▸ **Exercise directions**
Return, word for word, the lines of the listing below from the one with "(1.47, .008, .05), (1.54, 0, .06)]" through the one with "h += (.030 * fade", and no other lines.

———

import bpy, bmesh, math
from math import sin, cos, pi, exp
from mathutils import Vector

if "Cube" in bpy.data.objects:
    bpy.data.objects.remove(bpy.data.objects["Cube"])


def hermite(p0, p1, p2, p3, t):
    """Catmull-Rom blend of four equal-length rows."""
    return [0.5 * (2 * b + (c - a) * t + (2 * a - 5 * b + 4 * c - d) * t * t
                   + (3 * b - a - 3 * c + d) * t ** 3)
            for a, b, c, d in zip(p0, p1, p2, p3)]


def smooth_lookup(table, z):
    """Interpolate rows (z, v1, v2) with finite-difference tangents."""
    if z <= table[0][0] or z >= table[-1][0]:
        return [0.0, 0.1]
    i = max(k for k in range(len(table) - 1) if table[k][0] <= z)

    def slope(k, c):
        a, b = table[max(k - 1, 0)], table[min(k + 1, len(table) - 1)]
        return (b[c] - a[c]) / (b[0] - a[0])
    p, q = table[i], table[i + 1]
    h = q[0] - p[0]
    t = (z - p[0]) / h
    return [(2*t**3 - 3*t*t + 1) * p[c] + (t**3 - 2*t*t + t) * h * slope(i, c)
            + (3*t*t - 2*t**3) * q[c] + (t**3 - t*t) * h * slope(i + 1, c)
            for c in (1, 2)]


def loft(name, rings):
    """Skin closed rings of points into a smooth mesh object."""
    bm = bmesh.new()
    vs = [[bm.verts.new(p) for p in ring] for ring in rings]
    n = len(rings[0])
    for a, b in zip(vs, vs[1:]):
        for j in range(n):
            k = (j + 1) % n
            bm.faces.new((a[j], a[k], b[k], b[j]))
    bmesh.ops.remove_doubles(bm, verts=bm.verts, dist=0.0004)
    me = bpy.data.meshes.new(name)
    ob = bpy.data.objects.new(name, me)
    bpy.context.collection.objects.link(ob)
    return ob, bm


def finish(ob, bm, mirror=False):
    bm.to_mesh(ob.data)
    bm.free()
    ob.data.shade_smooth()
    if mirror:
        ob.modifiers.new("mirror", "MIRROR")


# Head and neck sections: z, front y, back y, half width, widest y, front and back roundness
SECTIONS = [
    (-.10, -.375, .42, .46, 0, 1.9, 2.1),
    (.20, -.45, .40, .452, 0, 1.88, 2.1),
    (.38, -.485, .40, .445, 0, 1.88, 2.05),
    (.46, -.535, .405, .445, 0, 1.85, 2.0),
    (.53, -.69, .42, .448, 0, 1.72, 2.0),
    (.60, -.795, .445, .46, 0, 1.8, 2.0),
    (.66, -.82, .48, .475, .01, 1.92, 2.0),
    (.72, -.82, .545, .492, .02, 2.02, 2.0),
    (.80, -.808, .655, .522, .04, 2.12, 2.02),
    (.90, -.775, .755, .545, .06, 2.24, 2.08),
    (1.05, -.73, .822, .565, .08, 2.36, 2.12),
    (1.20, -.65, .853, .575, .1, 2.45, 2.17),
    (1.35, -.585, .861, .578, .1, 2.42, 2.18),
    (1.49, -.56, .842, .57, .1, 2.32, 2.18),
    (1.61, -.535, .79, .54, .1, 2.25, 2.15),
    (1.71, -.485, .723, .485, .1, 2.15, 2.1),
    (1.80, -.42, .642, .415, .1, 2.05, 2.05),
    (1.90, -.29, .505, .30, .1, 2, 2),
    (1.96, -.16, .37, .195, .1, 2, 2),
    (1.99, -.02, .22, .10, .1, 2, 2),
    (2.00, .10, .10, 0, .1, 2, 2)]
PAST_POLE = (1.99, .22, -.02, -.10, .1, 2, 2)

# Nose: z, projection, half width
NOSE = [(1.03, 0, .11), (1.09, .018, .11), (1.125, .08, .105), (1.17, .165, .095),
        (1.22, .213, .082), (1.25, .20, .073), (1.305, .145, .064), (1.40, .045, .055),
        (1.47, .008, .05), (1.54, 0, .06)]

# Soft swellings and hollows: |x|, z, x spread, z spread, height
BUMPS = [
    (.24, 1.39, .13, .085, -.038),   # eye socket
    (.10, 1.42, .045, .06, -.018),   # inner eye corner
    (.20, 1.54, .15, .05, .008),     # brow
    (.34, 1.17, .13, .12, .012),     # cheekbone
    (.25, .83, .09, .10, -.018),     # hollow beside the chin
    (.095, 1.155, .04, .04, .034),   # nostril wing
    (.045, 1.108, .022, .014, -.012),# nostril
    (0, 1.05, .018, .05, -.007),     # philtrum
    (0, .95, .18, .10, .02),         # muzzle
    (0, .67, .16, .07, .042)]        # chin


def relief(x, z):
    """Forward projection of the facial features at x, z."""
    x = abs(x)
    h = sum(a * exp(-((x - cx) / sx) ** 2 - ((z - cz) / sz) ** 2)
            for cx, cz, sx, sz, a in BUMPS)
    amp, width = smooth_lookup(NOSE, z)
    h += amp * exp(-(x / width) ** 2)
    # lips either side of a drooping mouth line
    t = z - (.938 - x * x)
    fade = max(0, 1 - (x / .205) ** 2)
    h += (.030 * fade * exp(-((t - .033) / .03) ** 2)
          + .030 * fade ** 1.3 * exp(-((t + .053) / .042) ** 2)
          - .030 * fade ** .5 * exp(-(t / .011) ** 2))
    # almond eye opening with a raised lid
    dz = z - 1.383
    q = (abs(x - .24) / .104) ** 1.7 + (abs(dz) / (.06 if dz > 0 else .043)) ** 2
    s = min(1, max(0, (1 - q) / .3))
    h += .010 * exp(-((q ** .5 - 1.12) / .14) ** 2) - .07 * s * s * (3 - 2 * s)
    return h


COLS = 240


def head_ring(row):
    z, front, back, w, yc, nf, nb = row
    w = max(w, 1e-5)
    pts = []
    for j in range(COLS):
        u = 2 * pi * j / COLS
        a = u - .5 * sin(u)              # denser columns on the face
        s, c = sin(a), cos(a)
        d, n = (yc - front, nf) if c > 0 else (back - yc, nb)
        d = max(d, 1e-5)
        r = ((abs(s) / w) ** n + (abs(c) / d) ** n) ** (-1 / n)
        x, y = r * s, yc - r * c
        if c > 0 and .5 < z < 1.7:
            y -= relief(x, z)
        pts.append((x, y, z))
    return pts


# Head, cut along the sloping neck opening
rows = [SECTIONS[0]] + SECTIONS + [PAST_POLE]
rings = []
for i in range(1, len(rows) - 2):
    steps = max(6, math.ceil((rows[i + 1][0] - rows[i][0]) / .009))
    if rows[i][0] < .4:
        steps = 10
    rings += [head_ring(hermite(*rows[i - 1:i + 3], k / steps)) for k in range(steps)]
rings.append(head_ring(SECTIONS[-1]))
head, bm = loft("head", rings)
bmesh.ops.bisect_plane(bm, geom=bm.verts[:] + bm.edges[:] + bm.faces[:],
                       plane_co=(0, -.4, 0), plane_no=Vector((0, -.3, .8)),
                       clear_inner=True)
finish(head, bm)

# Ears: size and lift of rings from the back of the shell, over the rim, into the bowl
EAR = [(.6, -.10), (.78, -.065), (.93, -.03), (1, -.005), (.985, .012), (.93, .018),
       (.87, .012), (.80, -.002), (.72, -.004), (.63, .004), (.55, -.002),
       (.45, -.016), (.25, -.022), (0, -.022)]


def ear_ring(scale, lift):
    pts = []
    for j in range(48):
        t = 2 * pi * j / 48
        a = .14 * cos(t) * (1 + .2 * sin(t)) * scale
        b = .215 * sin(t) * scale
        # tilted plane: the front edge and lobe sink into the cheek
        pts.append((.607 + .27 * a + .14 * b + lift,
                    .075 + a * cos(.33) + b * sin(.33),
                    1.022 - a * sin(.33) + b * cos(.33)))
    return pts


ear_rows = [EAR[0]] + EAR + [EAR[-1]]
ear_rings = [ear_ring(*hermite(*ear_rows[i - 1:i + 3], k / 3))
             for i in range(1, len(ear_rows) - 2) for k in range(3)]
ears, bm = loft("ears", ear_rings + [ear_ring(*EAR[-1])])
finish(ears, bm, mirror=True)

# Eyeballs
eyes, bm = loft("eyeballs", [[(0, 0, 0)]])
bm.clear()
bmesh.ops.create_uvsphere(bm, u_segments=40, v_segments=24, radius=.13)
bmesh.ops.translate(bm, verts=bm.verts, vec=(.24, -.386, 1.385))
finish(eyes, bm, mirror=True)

———

▸ **Solved problem**
        (1.47, .008, .05), (1.54, 0, .06)]

# Soft swellings and hollows: |x|, z, x spread, z spread, height
BUMPS = [
    (.24, 1.39, .13, .085, -.038),   # eye socket
    (.10, 1.42, .045, .06, -.018),   # inner eye corner
    (.20, 1.54, .15, .05, .008),     # brow
    (.34, 1.17, .13, .12, .012),     # cheekbone
    (.25, .83, .09, .10, -.018),     # hollow beside the chin
    (.095, 1.155, .04, .04, .034),   # nostril wing
    (.045, 1.108, .022, .014, -.012),# nostril
    (0, 1.05, .018, .05, -.007),     # philtrum
    (0, .95, .18, .10, .02),         # muzzle
    (0, .67, .16, .07, .042)]        # chin


def relief(x, z):
    """Forward projection of the facial features at x, z."""
    x = abs(x)
    h = sum(a * exp(-((x - cx) / sx) ** 2 - ((z - cz) / sz) ** 2)
            for cx, cz, sx, sz, a in BUMPS)
    amp, width = smooth_lookup(NOSE, z)
    h += amp * exp(-(x / width) ** 2)
    # lips either side of a drooping mouth line
    t = z - (.938 - x * x)
    fade = max(0, 1 - (x / .205) ** 2)
    h += (.030 * fade * exp(-((t - .033) / .03) ** 2)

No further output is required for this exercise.